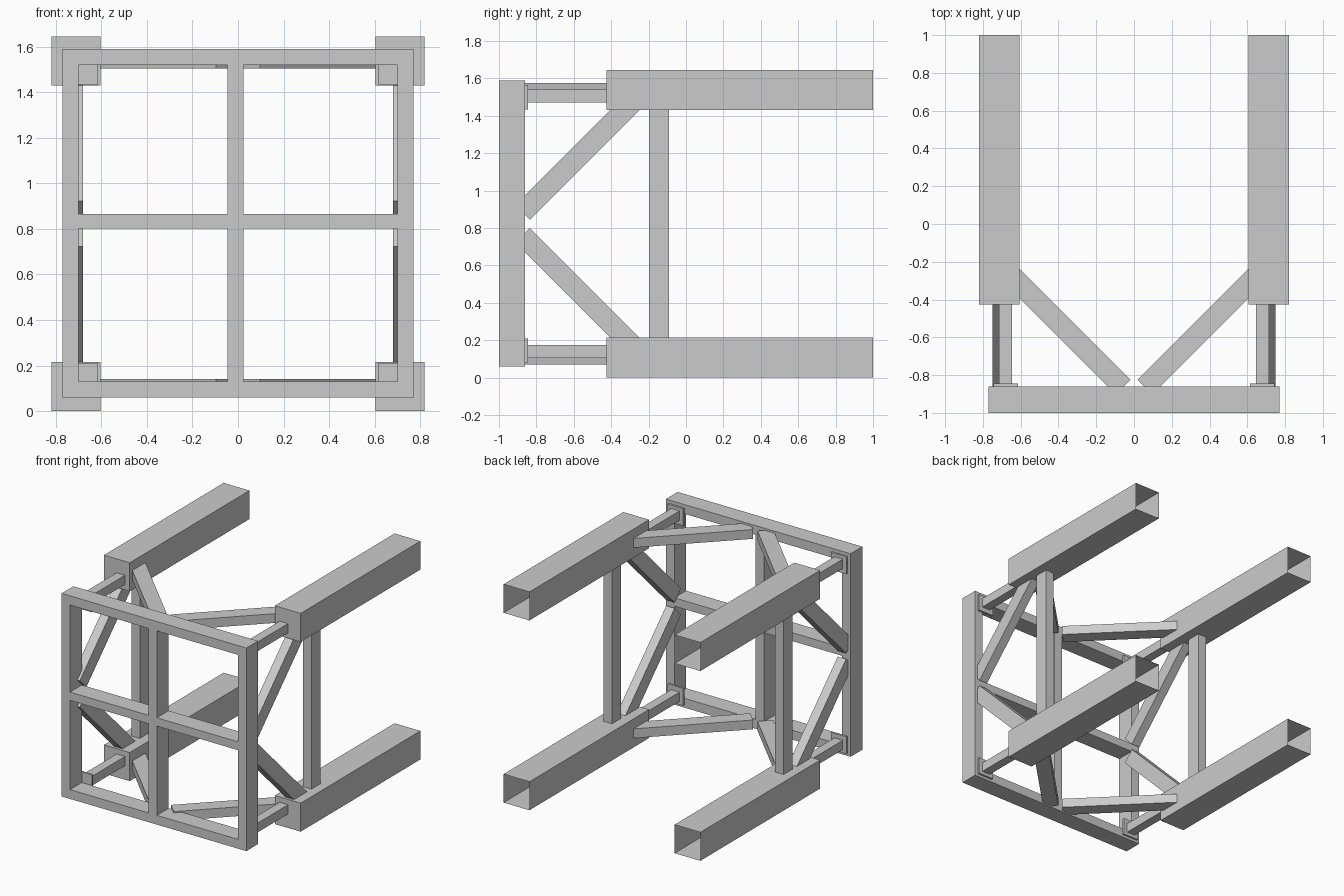
import bpy, bmesh
from math import radians
from mathutils import Matrix, Vector

if "Cube" in bpy.data.objects:
    bpy.data.objects.remove(bpy.data.objects["Cube"])

ZC = 0.8225  # height of the horizontal mirror plane


def make(name, lo, hi, rot=None, open_back=False):
    """Box between two corners, optionally turned about its centre."""
    lo, hi = Vector(lo), Vector(hi)
    bm = bmesh.new()
    bmesh.ops.create_cube(bm, size=1)
    bmesh.ops.scale(bm, vec=hi - lo, verts=bm.verts)
    if open_back:
        back = [f for f in bm.faces if f.normal.y > 0.9]
        bmesh.ops.delete(bm, geom=back, context='FACES_ONLY')
    if rot:
        bmesh.ops.rotate(bm, matrix=Matrix.Rotation(radians(rot[0]), 3, rot[1]), verts=bm.verts)
    bmesh.ops.translate(bm, vec=(lo + hi) / 2, verts=bm.verts)
    me = bpy.data.meshes.new(name)
    bm.to_mesh(me)
    bm.free()
    ob = bpy.data.objects.new(name, me)
    bpy.context.collection.objects.link(ob)
    return ob


# shared mirror centre
centre = bpy.data.objects.new("mirror_centre", None)
centre.location = (0, 0, ZC)
centre.hide_render = True
bpy.context.collection.objects.link(centre)


def mirrored(ob, x=True, z=True):
    m = ob.modifiers.new("mirror", 'MIRROR')
    m.use_axis = (x, False, z)
    m.mirror_object = centre
    m.use_mirror_merge = False


def around(c, size):
    c, h = Vector(c), Vector(size) / 2
    return c - h, c + h


# front frame
for side, x in (("left", -0.77), ("right", 0.70)):
    make(f"frame_upright_{side}", (x, -1, 0.06), (x + 0.07, -0.86, 1.59))
for side, z in (("bottom", 0.06), ("top", 1.52)):
    make(f"frame_beam_{side}", (-0.70, -1, z), (0.70, -0.86, z + 0.07))
make("frame_centre_post", (-0.046, -1, 0.13), (0.024, -0.86, 1.52))
make("frame_cross_bar", (-0.70, -1, 0.802), (0.70, -0.86, 0.865))

# hollow rails, open at the back
mirrored(make("rail", (0.605, -0.425, 1.43), (0.82, 1, 1.645), open_back=True))

# connecting bars with mounting plates
mirrored(make("connecting_bar", (0.645, -0.86, 1.47), (0.715, -0.425, 1.54)))
mirrored(make("mounting_plate", (0.615, -0.86, 1.435), (0.745, -0.845, 1.565)))

# vertical struts between the rails
mirrored(make("side_strut", (0.68, -0.198, 0.215), (0.75, -0.091, 1.43)), z=False)

# diagonal braces, upright and level
mirrored(make("side_brace", *around((0.715, -0.577, 1.180), (0.07, 0.84, 0.11)), rot=(45, 'X')))
mirrored(make("level_brace", *around((0.354, -0.567, 1.54), (0.84, 0.11, 0.07)), rot=(45, 'Z')))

--- WORK ITEM ---
Return each line above where the word "False" shows up.

--- WRITTEN ANSWER ---
def make(name, lo, hi, rot=None, open_back=False):
    m.use_axis = (x, False, z)
    m.use_mirror_merge = False
mirrored(make("side_strut", (0.68, -0.198, 0.215), (0.75, -0.091, 1.43)), z=False)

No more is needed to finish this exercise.